Students receive a letter grade on a scale from A to F for every course they take while enrolled on an Alliance program. Although policies at students' individual home institutions may differ, the Alliance does not permit students to take courses on a credit/no credit basis. Student grades are determined by criteria set forth in course syllabi. As noted above, all Alliance courses are reviewed and approved by Arcadia University’s Undergraduate Academic Programs Committee. Arcadia University is accredited by the Middle States Association of Colleges and Schools.
At the conclusion of a program, the College of Global Studies at Arcadia University sends an official Arcadia University transcript to a participant's home school and an unofficial copy to the participant.
Because universities abroad have different administrative structures, transcripts may take longer to issue than they do at U.S. institutions. While the timeline varies by program, a general timeline for issuing transcripts is:
If you have a question about the process, please feel free to contact your program manager responsible.
Please note: Transcripts are not released for students with an outstanding balance due to program fees. Students enrolling in consecutive terms with the Alliance do not receive their first term transcript until their second term fees are paid in full.
The 16-17 week fall program begins in Beijing in mid-August. After 8 weeks in Beijing, the program shifts to Delhi for 8 weeks beginning in mid-October, and concludes there in mid-December.
The 16-17 week spring program begins in Delhi in mid-January. After 8 weeks in Delhi, the program shifts to Beijing for 8 weeks beginning in mid-March, and concludes there in mid-May.
No summer program is currently planned.
|Fall 2014 Program||$ 17,990|
The program price includes tuition and fees, pre-departure materials, guidance with applying for a visa, orientation, housing, weekly activities, all textbooks, airfare between the two countries mid-semester, the services of a full-time Resident Director, and medical and evacuation insurance.
The program price does not include airfare between the U.S. and China or India at the beginning and end of the program, or meals, passport and visa fees, independent travel, and other items not mentioned as included.
The Alliance encourages students to enroll for more than one term and to consider studying with more than one Alliance program.
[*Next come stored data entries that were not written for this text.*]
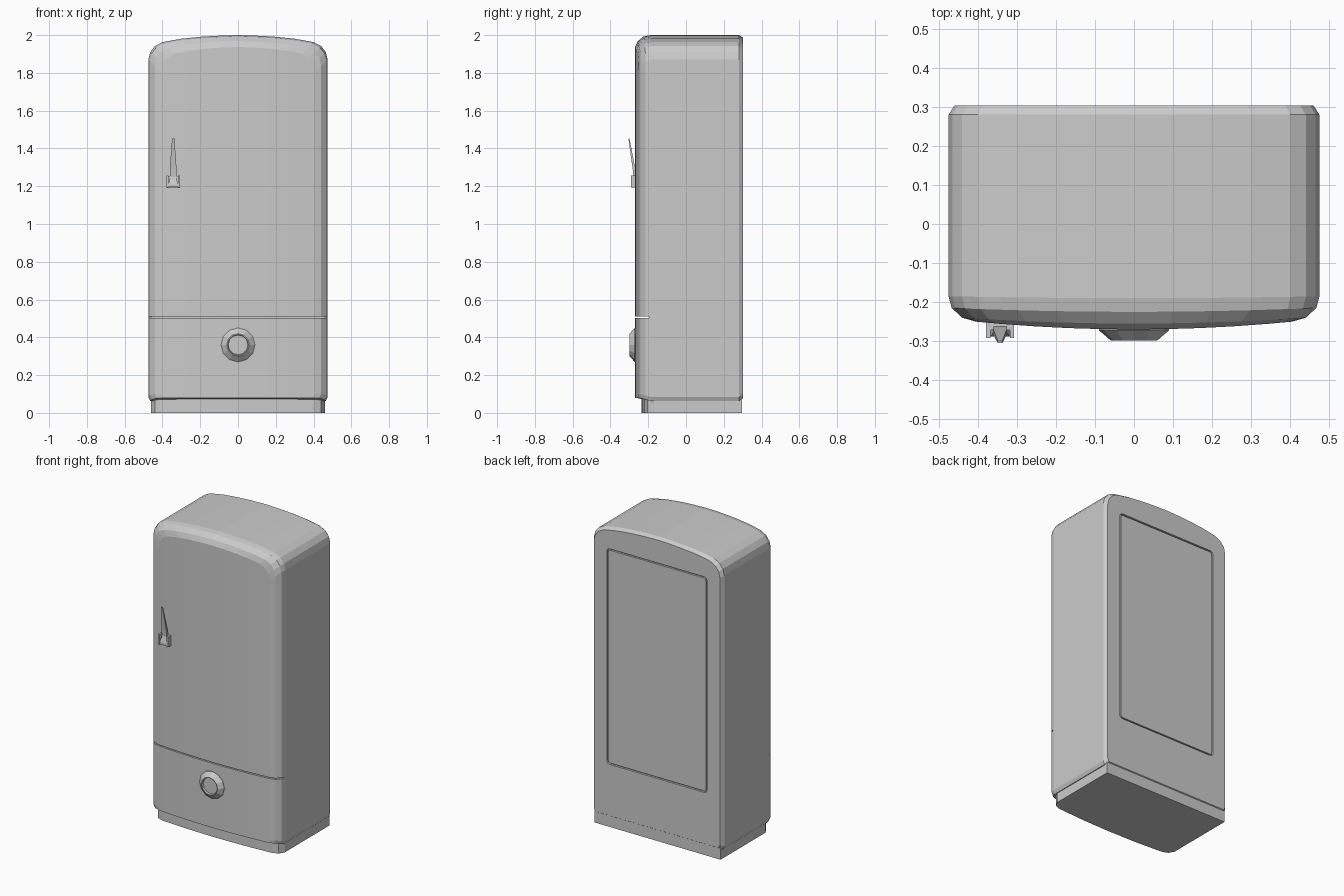
import bpy, bmesh, math
from mathutils import Matrix

if "Cube" in bpy.data.objects:
    bpy.data.objects.remove(bpy.data.objects["Cube"], do_unlink=True)

GREY = (0.6, 0.6, 0.6, 1)
enamel = bpy.data.materials.new("grey enamel")
enamel.use_nodes = True
enamel.diffuse_color = GREY
enamel.node_tree.nodes["Principled BSDF"].inputs["Base Color"].default_value = GREY


def finish(name, bm):
    bmesh.ops.recalc_face_normals(bm, faces=bm.faces)
    mesh = bpy.data.meshes.new(name)
    bm.to_mesh(mesh)
    bm.free()
    mesh.materials.append(enamel)
    obj = bpy.data.objects.new(name, mesh)
    bpy.context.collection.objects.link(obj)
    return obj


def loft(name, loops):
    """Skin closed loops of equal length and cap both ends."""
    bm = bmesh.new()
    rings = [[bm.verts.new(p) for p in loop] for loop in loops]
    n = len(rings[0])
    for a, b in zip(rings, rings[1:]):
        for i in range(n):
            j = (i + 1) % n
            bm.faces.new((a[i], a[j], b[j], b[i]))
    # Strip caps follow the curved front
    for ring in (rings[0], rings[-1]):
        for i in range(n // 2 - 1):
            bm.faces.new((ring[i], ring[i + 1], ring[n - 2 - i], ring[n - 1 - i]))
    return finish(name, bm)


def box(name, x, y, z, round_corners=0):
    bm = bmesh.new()
    bmesh.ops.create_cube(bm, size=1)
    for v in bm.verts:
        v.co = [r[0] if c < 0 else r[1] for c, r in zip(v.co, (x, y, z))]
    if round_corners:
        edges = [e for e in bm.edges if abs(e.verts[0].co.y - e.verts[1].co.y) > 0.001]
        bmesh.ops.bevel(bm, geom=edges, offset=round_corners, segments=2,
                        profile=0.5, affect='EDGES')
    return finish(name, bm)


def cut(target, cutter):
    mod = target.modifiers.new("cut", 'BOOLEAN')
    mod.operation = 'DIFFERENCE'
    mod.solver = 'EXACT'
    mod.object = cutter
    bpy.context.view_layer.objects.active = target
    bpy.ops.object.modifier_apply(modifier=mod.name)
    bpy.data.objects.remove(cutter, do_unlink=True)


# Cabinet: arched front outline carried from back to bowed front
HALF = 0.475
arch = [(0, 2.0), (0.1, 1.997), (0.2, 1.991), (0.3, 1.981), (0.4, 1.963),
        (0.44, 1.942), (0.465, 1.91), (HALF, 1.87)]
arch = [(-x, z) for x, z in reversed(arch[1:])] + arch


def cabinet_loop(y, bulge, inset):
    top, bottom = [], []
    for x, z in arch:
        px = x * (1 - inset / HALF)
        py = y - bulge * (1 - (x / HALF) ** 2)
        foot = 0.085 if abs(x) == HALF else 0.063
        top.append((px, py, z - inset * 0.9))
        bottom.append((px, py, foot + min(inset, 0.015)))
    return top + bottom[::-1]


cabinet = loft("cabinet", [cabinet_loop(*s) for s in (
    (0.303, 0, 0.015), (0.28, 0, 0), (-0.185, 0.005, 0),
    (-0.215, 0.01, 0.008), (-0.24, 0.015, 0.035), (-0.25, 0.02, 0.07))])

# Seam between the door and the lower drawer
cut(cabinet, box("seam_cutter", (-0.6, 0.6), (-0.4, -0.195), (0.502, 0.509)))

# Back service panel in a narrow groove
cut(cabinet, box("panel_cutter", (-0.365, 0.365), (0.29, 0.4), (0.415, 1.835), 0.02))
box("back_panel", (-0.356, 0.356), (0.288, 0.302), (0.424, 1.826), 0.015)

# Plinth
front = [(0, -0.236), (0.2, -0.232), (0.4, -0.22), (0.44, -0.205), (0.46, -0.17)]
front = [(-x, y) for x, y in reversed(front[1:])] + front
loft("plinth", [[(x, y, z) for x, y in front] + [(x, 0.297, z) for x, y in front[::-1]]
                for z in (0, 0.075)])

# Round dial with a shallow dished face
bm = bmesh.new()
rings = []
for radius, y in ((0.09, -0.255), (0.09, -0.272), (0.06, -0.298), (0.055, -0.298), (0.052, -0.288)):
    circle = bmesh.ops.create_circle(bm, segments=12, radius=radius,
                                     matrix=Matrix.Translation((0, y, 0.36))
                                     @ Matrix.Rotation(math.pi / 2, 4, 'X'))
    rings.append(circle["verts"])
for a, b in zip(rings, rings[1:]):
    for i in range(12):
        j = (i + 1) % 12
        bm.faces.new((a[i], a[j], b[j], b[i]))
bm.faces.new(rings[0])
bm.faces.new(rings[-1])
finish("dial", bm)

# Door handle: bracket, two ears and a tapering lever
HX = -0.343
box("handle_bracket", (HX - 0.036, HX + 0.036), (-0.272, -0.245), (1.19, 1.255))
for side, name in ((-1, "right"), (1, "left")):
    xs = sorted((HX + side * 0.025, HX + side * 0.036))
    box("handle_ear_" + name, xs, (-0.292, -0.25), (1.192, 1.258))
loft("handle_lever", [
    [(HX - w, yf, z), (HX + w, yf, z), (HX + w, yb, z), (HX - w, yb, z)]
    for w, yf, yb, z in ((0.025, -0.288, -0.26, 1.195), (0.025, -0.288, -0.262, 1.21),
                         (0.016, -0.278, -0.262, 1.25), (0.018, -0.282, -0.268, 1.29),
                         (0.006, -0.305, -0.299, 1.452))])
Some students choose to spend fall term in one location and spring term in another. Others continue in our summer term after completing spring. Students who continue into a second term with the Alliance receive a $500 discount on the program fee for the second term. All combinations (two semesters, semester plus summer, two semesters plus summer) are possible.
In Beijing, students live in dormitory housing at our partner university.
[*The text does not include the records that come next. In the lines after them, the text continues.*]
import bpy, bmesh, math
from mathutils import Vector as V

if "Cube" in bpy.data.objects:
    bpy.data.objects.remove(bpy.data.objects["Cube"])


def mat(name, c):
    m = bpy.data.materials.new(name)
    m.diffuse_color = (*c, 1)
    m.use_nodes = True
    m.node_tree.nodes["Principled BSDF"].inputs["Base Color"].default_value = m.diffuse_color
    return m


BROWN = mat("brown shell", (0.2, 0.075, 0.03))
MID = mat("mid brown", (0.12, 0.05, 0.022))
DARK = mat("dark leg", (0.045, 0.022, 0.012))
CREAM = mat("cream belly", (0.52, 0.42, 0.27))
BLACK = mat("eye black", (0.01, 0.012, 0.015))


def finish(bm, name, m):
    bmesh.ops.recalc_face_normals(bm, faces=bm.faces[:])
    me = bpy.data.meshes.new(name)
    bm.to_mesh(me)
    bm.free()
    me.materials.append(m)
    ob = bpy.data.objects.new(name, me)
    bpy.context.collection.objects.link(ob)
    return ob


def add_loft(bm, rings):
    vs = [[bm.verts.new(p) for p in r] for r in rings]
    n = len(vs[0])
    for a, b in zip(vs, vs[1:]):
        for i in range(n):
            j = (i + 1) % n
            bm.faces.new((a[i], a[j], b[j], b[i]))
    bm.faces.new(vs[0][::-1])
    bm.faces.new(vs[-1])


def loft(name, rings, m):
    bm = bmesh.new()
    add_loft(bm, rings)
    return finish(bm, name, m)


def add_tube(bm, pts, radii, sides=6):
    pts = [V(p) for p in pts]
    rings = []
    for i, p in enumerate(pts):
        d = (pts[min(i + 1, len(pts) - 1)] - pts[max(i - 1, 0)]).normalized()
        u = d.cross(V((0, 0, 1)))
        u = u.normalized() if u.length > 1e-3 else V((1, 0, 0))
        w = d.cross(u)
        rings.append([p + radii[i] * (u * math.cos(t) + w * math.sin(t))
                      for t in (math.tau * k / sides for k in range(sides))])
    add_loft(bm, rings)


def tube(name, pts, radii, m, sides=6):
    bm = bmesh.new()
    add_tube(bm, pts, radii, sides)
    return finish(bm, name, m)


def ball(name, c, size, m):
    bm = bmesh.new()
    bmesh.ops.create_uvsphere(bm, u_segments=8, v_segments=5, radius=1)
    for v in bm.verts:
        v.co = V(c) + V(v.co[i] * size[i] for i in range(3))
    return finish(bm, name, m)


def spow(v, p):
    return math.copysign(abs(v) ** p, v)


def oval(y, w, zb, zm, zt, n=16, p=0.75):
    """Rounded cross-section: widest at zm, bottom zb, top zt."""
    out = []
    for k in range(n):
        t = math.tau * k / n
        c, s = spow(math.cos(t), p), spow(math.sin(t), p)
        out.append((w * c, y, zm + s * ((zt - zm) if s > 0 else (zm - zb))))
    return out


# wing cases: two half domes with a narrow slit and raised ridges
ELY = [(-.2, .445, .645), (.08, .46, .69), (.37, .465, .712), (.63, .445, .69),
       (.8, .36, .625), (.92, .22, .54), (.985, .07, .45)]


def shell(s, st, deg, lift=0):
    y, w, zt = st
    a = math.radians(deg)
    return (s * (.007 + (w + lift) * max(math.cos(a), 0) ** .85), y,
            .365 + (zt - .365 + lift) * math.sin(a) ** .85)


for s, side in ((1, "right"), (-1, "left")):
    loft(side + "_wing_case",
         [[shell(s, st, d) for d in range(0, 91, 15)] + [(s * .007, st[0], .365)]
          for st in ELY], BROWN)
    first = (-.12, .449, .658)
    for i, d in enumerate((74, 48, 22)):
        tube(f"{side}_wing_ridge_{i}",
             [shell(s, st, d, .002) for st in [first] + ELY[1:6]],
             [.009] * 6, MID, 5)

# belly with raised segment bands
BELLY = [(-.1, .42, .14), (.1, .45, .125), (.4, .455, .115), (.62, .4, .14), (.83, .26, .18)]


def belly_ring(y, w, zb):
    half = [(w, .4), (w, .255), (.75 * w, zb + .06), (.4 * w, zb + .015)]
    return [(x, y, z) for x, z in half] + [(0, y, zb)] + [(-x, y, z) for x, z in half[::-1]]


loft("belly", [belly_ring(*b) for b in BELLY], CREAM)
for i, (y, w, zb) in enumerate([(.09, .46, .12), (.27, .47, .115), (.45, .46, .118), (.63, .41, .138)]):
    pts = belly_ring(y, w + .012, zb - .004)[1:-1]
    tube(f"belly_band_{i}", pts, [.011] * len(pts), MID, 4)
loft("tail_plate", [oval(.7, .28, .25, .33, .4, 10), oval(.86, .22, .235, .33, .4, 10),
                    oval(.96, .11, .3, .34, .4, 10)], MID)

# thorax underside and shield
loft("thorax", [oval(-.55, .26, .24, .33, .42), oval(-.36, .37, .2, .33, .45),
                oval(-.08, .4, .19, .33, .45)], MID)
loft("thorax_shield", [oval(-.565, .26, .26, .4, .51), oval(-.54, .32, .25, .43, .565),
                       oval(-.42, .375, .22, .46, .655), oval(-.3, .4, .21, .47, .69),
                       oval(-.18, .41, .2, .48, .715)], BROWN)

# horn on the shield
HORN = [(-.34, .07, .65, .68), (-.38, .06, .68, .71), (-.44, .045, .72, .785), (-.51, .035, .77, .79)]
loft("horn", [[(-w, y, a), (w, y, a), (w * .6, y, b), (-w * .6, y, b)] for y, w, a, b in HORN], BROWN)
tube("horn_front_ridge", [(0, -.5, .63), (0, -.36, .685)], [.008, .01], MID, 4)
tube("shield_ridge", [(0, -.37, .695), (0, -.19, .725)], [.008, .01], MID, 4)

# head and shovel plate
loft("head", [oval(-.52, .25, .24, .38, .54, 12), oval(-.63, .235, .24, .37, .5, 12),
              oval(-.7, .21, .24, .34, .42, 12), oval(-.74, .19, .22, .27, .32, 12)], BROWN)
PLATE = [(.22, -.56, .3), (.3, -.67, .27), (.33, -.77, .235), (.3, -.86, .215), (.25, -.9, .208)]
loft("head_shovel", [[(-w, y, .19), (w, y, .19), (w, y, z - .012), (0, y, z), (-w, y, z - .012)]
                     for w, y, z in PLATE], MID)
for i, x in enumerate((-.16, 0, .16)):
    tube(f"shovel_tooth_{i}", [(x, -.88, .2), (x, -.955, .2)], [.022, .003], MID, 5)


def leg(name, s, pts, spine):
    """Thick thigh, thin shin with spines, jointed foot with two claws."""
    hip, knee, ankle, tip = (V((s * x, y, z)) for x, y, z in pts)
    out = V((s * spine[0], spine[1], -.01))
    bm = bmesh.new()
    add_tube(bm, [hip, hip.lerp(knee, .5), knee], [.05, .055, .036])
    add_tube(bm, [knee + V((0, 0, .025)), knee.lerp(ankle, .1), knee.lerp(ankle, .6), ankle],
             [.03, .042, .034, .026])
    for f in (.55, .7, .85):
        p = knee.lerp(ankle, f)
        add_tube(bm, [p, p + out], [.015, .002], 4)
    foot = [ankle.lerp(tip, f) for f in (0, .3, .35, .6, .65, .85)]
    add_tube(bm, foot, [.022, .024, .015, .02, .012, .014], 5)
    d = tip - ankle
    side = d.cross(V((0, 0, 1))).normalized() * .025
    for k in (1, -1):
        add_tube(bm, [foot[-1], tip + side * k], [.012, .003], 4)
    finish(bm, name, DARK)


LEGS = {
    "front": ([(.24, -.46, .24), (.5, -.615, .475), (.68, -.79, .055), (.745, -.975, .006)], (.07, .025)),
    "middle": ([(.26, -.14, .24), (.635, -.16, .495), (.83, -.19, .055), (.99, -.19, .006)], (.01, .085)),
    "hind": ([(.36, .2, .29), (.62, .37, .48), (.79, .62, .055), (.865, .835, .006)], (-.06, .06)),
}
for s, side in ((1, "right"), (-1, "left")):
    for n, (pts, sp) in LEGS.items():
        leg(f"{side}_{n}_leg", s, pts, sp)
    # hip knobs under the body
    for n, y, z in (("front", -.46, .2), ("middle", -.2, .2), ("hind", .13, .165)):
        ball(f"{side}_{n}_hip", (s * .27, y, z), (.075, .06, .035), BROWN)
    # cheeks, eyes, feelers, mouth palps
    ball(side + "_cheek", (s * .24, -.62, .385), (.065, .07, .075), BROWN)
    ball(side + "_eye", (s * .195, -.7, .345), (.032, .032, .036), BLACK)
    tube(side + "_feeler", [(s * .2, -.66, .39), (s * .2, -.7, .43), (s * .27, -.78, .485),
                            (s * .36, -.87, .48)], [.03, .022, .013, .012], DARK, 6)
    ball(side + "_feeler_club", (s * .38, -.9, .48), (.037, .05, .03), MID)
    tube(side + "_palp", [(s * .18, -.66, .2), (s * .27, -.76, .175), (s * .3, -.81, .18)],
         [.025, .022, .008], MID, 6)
In Delhi, students live in fully furnished double rooms at a hostel or apartment in central or south Delhi.
There will be a number of field visits related to students’ coursework organized during weekdays, as well as supplemental co-curricular activities on weekends. The field visits leverage the Alliance’s insider access in both capital cities and help students enrich their understanding of China and India in areas related to governance, development, foreign policy, political reform, social issues and U.S.-China and U.S.-India relations as well as China-India relations.
Supplementary weekend activities may include visits to the Great Wall, the Summer Palace, 798 Art District, the National Museum of Urban Planning, the Lama Temple, the Beijing Confucius Temple and its neighborhood, the Forbidden City, and Jingshan Park; a guided walk through Old Beijing neighborhoods and lunch with local families; and a traditional Chinese Medicine workshop.
Supplementary weekend activities may include meals with local families and visits to Old Delhi, Red Fort, Qutab Minar, Humayun's Tomb, Nizammudin area, Lotus Temple, Akshardham Temple, Lodi Gardens, School of Planning and Architecture, and Delhi Fashion Week.